updated 10/06/2003 AT 01:00 AM EDT
•originally published 10/06/2003 AT 01:00 AM EDT
His odyssey began on the streets of New York City, where, at 15, a gun-toting Alexander sold drugs. Scared straight at 18, he turned a talent for break dancing and stand-up comedy into a Hollywood success story. As creator, star and producer of UPN's One, one of the highest rated sitcoms among African-American viewers, Alexander, 33, is getting high marks from critics for his socially conscious show. On one episode, inspired by his brother Dwayne, who died of AIDS in 1997, Alexander's single-dad character was tested for HIV before getting serious with a new girlfriend. "Bill Cosby showed a father who was a married man who cared for his family," says actress Vivica A. Fox, a longtime friend. "Flex's show portrays a single father in a positive light, and it is refreshing."
"I didn't conceive this show just to be funny, but to show young African-American men that they need to be there for their children," explains Alexander, a born-again Christian who has an infant daughter with his wife, pop singer Shanice. "I had a drifter as a dad and I know what it is like. To make this show real, I couldn't make it another Leave It to Beaver."
And definitely not Father Knows Best. The youngest of four children born to Alethia Knox, 62, and Robert Whitehead, a bass guitarist who died in 1989, Alexander (whose given name is Mark) remembers seeing his father three times in his life. "Papa was a rolling stone," he says. "He was a guy who was searching, but I don't think he knew what he was searching for."
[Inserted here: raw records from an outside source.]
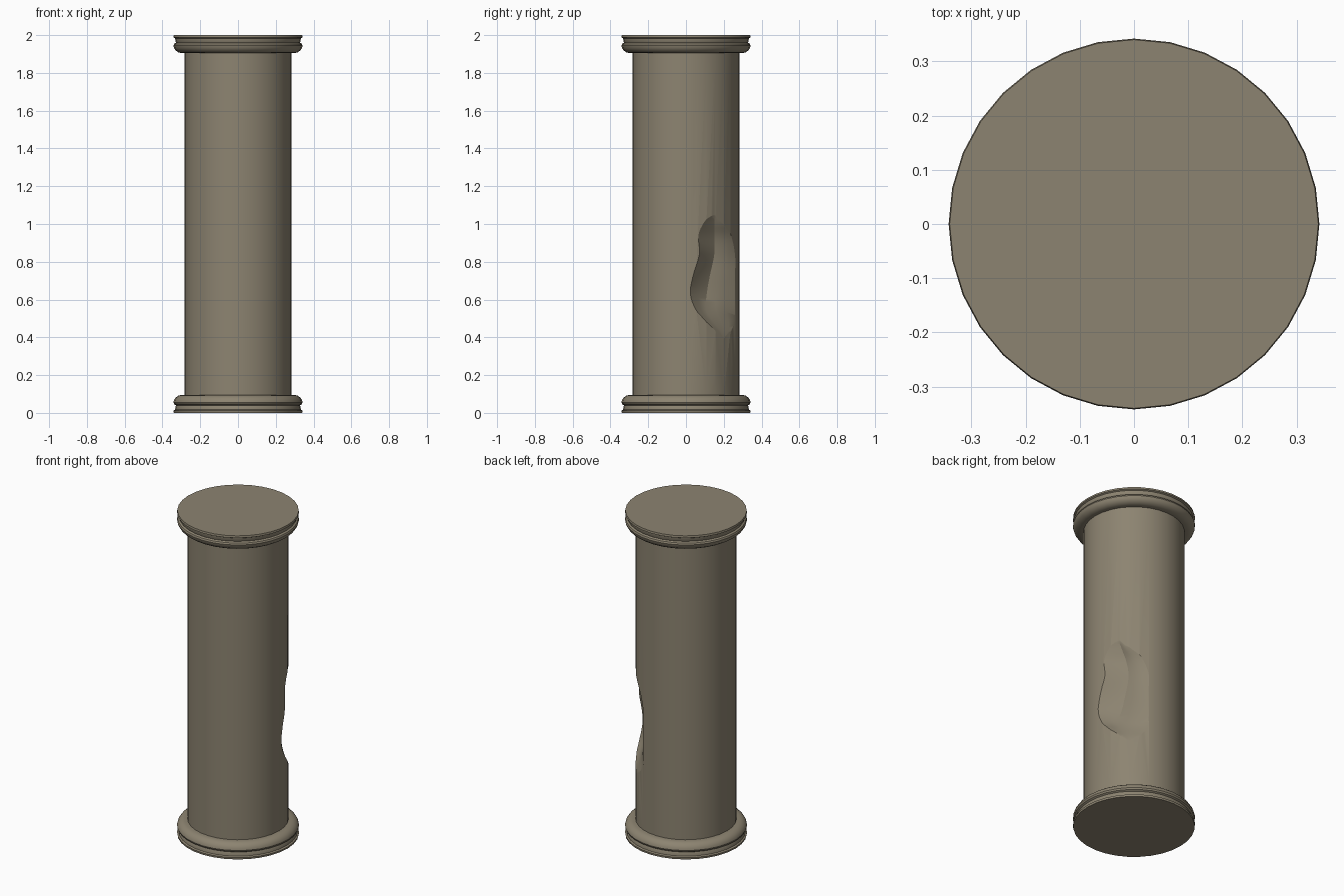
import bpy, bmesh, math

if "Cube" in bpy.data.objects:
    bpy.data.objects.remove(bpy.data.objects["Cube"])

stone = bpy.data.materials.new("weathered stone")
stone.diffuse_color = (0.265, 0.23, 0.165, 1)
stone.use_nodes = True
stone.node_tree.nodes["Principled BSDF"].inputs["Base Color"].default_value = stone.diffuse_color


def make_object(name, verts, faces):
    mesh = bpy.data.meshes.new(name)
    mesh.from_pydata(verts, [], faces)
    bm = bmesh.new()
    bm.from_mesh(mesh)
    bmesh.ops.recalc_face_normals(bm, faces=bm.faces)
    bm.to_mesh(mesh)
    bm.free()
    mesh.materials.append(stone)
    obj = bpy.data.objects.new(name, mesh)
    bpy.context.collection.objects.link(obj)
    return obj


def loft(name, rings):
    # closed skin through rings of equal point count, capped at both ends
    n = len(rings[0])
    verts = [p for ring in rings for p in ring]
    faces = [(r * n + i, r * n + (i + 1) % n, (r + 1) * n + (i + 1) % n, (r + 1) * n + i)
             for r in range(len(rings) - 1) for i in range(n)]
    faces += [tuple(range(n)), tuple(range(len(verts) - n, len(verts)))]
    return make_object(name, verts, faces)


# Column: moulding profile mirrored top and bottom, 32 sides
R = 0.283
base = [(0.34, 0), (0.342, 0.012), (0.333, 0.017), (0.331, 0.034), (0.328, 0.04),
        (0.338, 0.046), (0.342, 0.056), (0.339, 0.068), (0.330, 0.081),
        (0.316, 0.091), (0.300, 0.095), (R, 0.095)]
profile = base + [(r, 2 - z) for r, z in reversed(base)]
rings = [[(r * math.cos(i * math.tau / 32), r * math.sin(i * math.tau / 32), z)
          for i in range(32)] for r, z in profile]
column = loft("column", rings)

# Chipped hollow: height, left edge y, crease y, right edge y, crease depth
rows = [(1.05, .14, .15, .16, 0), (1.01, .095, .15, .19, .015),
        (.94, .065, .15, .24, .03), (.84, .07, .15, .26, .04),
        (.72, .035, .125, .26, .042), (.63, .022, .11, .26, .036),
        (.55, .05, .105, .26, .025), (.49, .10, .14, .26, .012),
        (.44, .15, .18, .245, .005), (.395, .19, .2, .21, 0)]


def catmull(a, b, c, d, t):
    return 0.5 * (2 * b + (c - a) * t + (2 * a - 5 * b + 4 * c - d) * t * t
                  + (3 * b - a - 3 * c + d) * t ** 3)


def section(z, yl, yv, yr, depth):
    xl, xr = math.sqrt(R * R - yl * yl), math.sqrt(R * R - yr * yr)
    xv = xl + (xr - xl) * (yv - yl) / (yr - yl) - depth
    bump = 0.2 * depth
    pts = [(xl * 1.35, yl * 1.35), (xl, yl),
           ((xl + xv) / 2 - bump, (yl + yv) / 2), (xv, yv),
           (xv + (xr - xv) * .35 + bump, yv + (yr - yv) * .35),
           (xv + (xr - xv) * .7 + bump, yv + (yr - yv) * .7),
           (xr, yr), (xr * 1.35, yr * 1.35)]
    return [(x, y, z) for x, y in pts]


sections = []
for i in range(len(rows) - 1):
    near = [rows[max(0, min(len(rows) - 1, i + k))] for k in (-1, 0, 1, 2)]
    for s in range(4):
        sections.append(section(*[catmull(*c, s / 4) for c in zip(*near)]))
sections.append(section(*rows[-1]))
cutter = loft("chip_cutter", sections)
cutter.hide_render = True

# Carve the hollow, then smooth with crisp edges
mod = column.modifiers.new("chip", 'BOOLEAN')
mod.operation = 'DIFFERENCE'
mod.solver = 'EXACT'
mod.object = cutter
bpy.context.view_layer.objects.active = column
column.select_set(True)
bpy.ops.object.modifier_apply(modifier=mod.name)
bpy.data.objects.remove(cutter)
bpy.ops.object.shade_smooth_by_angle(angle=math.radians(22))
With his mother working three jobs and brother Dwayne hooked on crack, Alexander left home at 15 and became a street hustler, sleeping on subways and selling drugs. "I wanted to be on my own," he says. "But I know I put my life in jeopardy and I hurt the people I sold drugs to." In 1988, after a friend was murdered by a rival drug dealer, Alexander himself was nearly killed by another dealer. "He put a gun to my head and began pulling the trigger: click, click, click. It wouldn't fire," he says. "I knew then that I really ought to get out of this business."
He began to make money dancing in New York clubs, where his acrobatic skills earned the 6'4" break-dancer his nickname. Discovered by Salt-N-Pepa deejay Spinderella, Alexander toured with the group's dance troupe for three years (and later choreographed for such singers as Queen Latifah and Mary J. Blige). Recalls Spinderella: "He was always the comedian"—doing impressions of everyone from Jesse Jackson to Homer Simpson. Encouraged by his pals, he developed a stand-up act. "I killed them," he says of his 1989 comedy-club debut. "When the crowd went wild, I said, 'Yeah, I like this.'"
Soon Alexander was performing at top comedy clubs. And after moving to Los Angeles in 1995, he caught the acting bug, appearing in a series of failed pilots, including 1996's best forgotten Homeboys from Outer Space, before inspiration struck. After seeing LL Cool J in a soft-drink ad, tenderly combing his daughter's hair, Alexander says, "I thought, 'That's a show.'" Hiring a writer, he produced a pilot in 1997. Two years later UPN picked up the show, and it quickly became a hit.
At the same time Alexander's personal life was clicking: He began dating singer Shanice Wilson, 30', who lived in his San Fernando Valley apartment building. "He was very respectful and never came on to me," she recalls of their courtship. "We did hold hands and talk a lot, though. We have a common spirituality."
So much so that they vowed to remain chaste until their wedding day, in February 2000. "Not too many guys are on the same page about this," notes Shanice. Daughter Imani, 1, was born a year later. Fatherhood, of course, is a subject dear to his heart. "I want her to have all the things I didn't have," says Alexander, who is raising his daughter a long way from The Bronx, in a plush Italian-style villa in Santa Clarita, Calif. "That's every parent's dream."
Frank Swertlow and Monica Rizzo in Los Angeles